··· SOURCE DATA ···

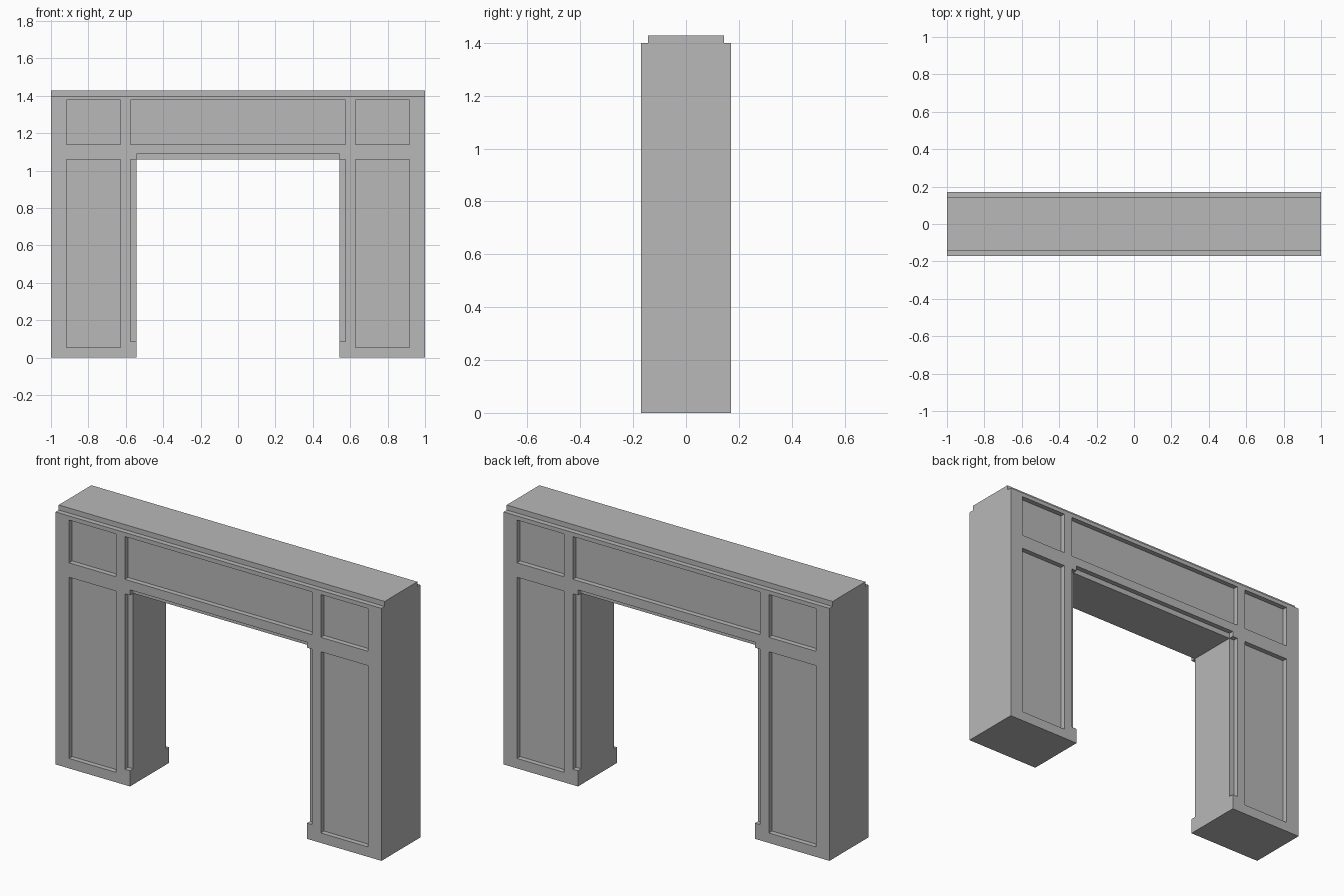
import bpy
import bmesh

cube = bpy.data.objects.get("Cube")
if cube:
    bpy.data.objects.remove(cube, do_unlink=True)

# Overall sizes
HALF_W, FACE_Y, CORE_Y = 1.0, 0.171, 0.143
STEP_Z, TOP_Z = 1.40, 1.428
JAMB, REVEAL = 0.543, 0.575
BASE_Z, HEAD_Z, LINTEL_Z = 0.087, 1.06, 1.09

stone = bpy.data.materials.new("grey_stone")
stone.use_nodes = True
GREY = (0.48, 0.48, 0.48, 1)
stone.diffuse_color = GREY
stone.node_tree.nodes["Principled BSDF"].inputs["Base Color"].default_value = GREY


def prism(name, points, sweep):
    """Extrude a closed loop of points along the sweep vector."""
    bm = bmesh.new()
    face = bm.faces.new([bm.verts.new(p) for p in points])
    moved = bmesh.ops.extrude_face_region(bm, geom=[face], use_keep_orig=True)["geom"]
    bmesh.ops.translate(bm, vec=sweep, verts=[v for v in moved if isinstance(v, bmesh.types.BMVert)])
    bmesh.ops.recalc_face_normals(bm, faces=bm.faces)
    mesh = bpy.data.meshes.new(name)
    bm.to_mesh(mesh)
    bm.free()
    mesh.materials.append(stone)
    obj = bpy.data.objects.new(name, mesh)
    bpy.context.collection.objects.link(obj)
    return obj


def mirrored(half):
    return half + [(-a, b) for a, b in reversed(half)]


def rect(x0, x1, z0, z1):
    return [(x0, z0), (x1, z0), (x1, z1), (x0, z1)]


# Body: stepped cross-section swept along the width
section = mirrored([(FACE_Y, 0), (FACE_Y, STEP_Z), (CORE_Y, STEP_Z), (CORE_Y, TOP_Z)])
surround = prism("fireplace_surround", [(-HALF_W, y, z) for y, z in section], (2 * HALF_W, 0, 0))

cutters = []


def cut(outline, y0, y1):
    """Subtract an x-z outline from the body between two depths."""
    tool = prism("cutter", [(x, y0, z) for x, z in outline], (0, y1 - y0, 0))
    tool.hide_render = True
    cutters.append(tool)
    mod = surround.modifiers.new("cut", 'BOOLEAN')
    mod.operation, mod.solver, mod.object = 'DIFFERENCE', 'EXACT', tool


# Central opening through the whole depth
cut(rect(-JAMB, JAMB, -0.1, HEAD_Z), -0.3, 0.3)

# Recessed panels and the rebate around the opening, on both faces
rebate = mirrored([(JAMB, -0.1), (JAMB, BASE_Z), (REVEAL, BASE_Z),
                   (REVEAL, HEAD_Z), (JAMB, HEAD_Z), (JAMB, LINTEL_Z)])
LOW, HIGH = (0.055, 1.06), (1.14, 1.377)
panels = [rect(-REVEAL, REVEAL, *HIGH)]
for inner, outer in ((0.628, 0.917), (-0.917, -0.628)):
    for span in (LOW, HIGH):
        panels.append(rect(inner, outer, *span))
for side in (-1, 1):
    for outline in [rebate] + panels:
        cut(outline, side * CORE_Y, side * 0.3)

# Bake the cuts and drop the cutters
bpy.context.view_layer.update()
graph = bpy.context.evaluated_depsgraph_get()
baked = bpy.data.meshes.new_from_object(surround.evaluated_get(graph))
surround.modifiers.clear()
surround.data = baked
for tool in cutters:
    bpy.data.objects.remove(tool, do_unlink=True)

···

INSTRUCTIONS TO FOLLOW.
Which lines run from the one containing "for span in" to the end of the data? Output them exactly, with nothing added.

EXERCISE SOLUTION.
    for span in (LOW, HIGH):
        panels.append(rect(inner, outer, *span))
for side in (-1, 1):
    for outline in [rebate] + panels:
        cut(outline, side * CORE_Y, side * 0.3)

# Bake the cuts and drop the cutters
bpy.context.view_layer.update()
graph = bpy.context.evaluated_depsgraph_get()
baked = bpy.data.meshes.new_from_object(surround.evaluated_get(graph))
surround.modifiers.clear()
surround.data = baked
for tool in cutters:
    bpy.data.objects.remove(tool, do_unlink=True)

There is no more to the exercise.